Title: The transcriptome of roots of sweet orange tree with symptoms of citrus blight

item FU, SHIMIN - Southwest University
item Shao, Jonathan
item Roy, Avijit
item BRLANSKY, RONALD - University Of Florida
item Hartung, John

Submitted to: Meeting Abstract
Publication Type: Abstract Only
Publication Acceptance Date: 12/11/2018
Publication Date: N/A
Citation: N/A

Interpretive Summary:

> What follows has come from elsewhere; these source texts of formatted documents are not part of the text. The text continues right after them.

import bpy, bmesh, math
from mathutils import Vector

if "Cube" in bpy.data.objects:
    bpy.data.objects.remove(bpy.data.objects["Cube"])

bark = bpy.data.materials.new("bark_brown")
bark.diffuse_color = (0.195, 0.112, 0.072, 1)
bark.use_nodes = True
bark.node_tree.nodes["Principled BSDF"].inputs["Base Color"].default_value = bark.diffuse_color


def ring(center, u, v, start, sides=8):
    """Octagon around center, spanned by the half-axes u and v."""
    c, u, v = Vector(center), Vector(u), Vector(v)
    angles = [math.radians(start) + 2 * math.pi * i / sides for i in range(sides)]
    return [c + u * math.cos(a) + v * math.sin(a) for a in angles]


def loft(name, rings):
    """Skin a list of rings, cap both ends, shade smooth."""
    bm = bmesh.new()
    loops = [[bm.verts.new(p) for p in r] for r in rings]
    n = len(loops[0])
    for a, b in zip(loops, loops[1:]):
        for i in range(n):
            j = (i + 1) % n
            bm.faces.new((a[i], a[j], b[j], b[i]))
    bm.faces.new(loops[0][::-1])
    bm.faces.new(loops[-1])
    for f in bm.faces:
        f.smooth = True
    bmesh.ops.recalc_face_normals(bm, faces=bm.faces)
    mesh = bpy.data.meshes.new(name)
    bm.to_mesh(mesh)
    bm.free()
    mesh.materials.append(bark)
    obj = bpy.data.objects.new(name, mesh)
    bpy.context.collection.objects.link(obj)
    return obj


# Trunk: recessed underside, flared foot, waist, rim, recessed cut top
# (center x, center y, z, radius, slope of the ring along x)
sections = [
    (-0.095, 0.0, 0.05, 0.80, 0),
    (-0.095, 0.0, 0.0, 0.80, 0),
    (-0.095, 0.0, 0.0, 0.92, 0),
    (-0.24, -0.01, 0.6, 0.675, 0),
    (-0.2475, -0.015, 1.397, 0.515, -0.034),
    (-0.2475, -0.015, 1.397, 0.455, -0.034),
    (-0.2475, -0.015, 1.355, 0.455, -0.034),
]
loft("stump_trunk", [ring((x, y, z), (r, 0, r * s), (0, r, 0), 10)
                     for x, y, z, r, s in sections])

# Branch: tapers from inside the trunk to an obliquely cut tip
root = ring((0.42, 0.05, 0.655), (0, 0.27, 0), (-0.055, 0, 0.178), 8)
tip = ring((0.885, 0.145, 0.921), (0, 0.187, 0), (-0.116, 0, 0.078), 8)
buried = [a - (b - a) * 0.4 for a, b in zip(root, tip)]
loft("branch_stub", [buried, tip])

Technical Abstract: Citrus blight is a very important progressive decline disease of commercial citrus in Florida. Diagnosis is made by demonstrating physical blockage of xylem cells that prevents the movement of water through affected portions of the trunk. The etiology of the disease has not been established, although the disease can be transmitted by root grafts, suggesting a viral etiology. We used a direct water uptake assay in citrus trunks to identify symptomatic trees from 4 commercial groves in Florida. Scaffold roots were taken from trees that failed to take up water and total RNA was extracted from phloem-enriched root tissues. Seven RNA extracts were used as templates for 100 bp paired-end RNASeq with the Illumina system. The overall pattern of transcription in the seven libraries was very similar and about 200 transcripts (6%) were up or down regulated in all seven libraries. These transcripts were limited to pathways that included modifications to cell walls, minor carbohydrate metabolism, lipid metabolism, secondary metabolism (notably terpenes) and mitochondrial electron transport. An analysis of gene ontology showed large alterations to metabolic and cellular processes, biological regulation and cellular component organization. Trehalose metabolism was altered, consistent with a defense response to dehydration or other cellular stress. Identification of specific metabolic pathways altered by citrus blight disease may lead to improved management of the disease.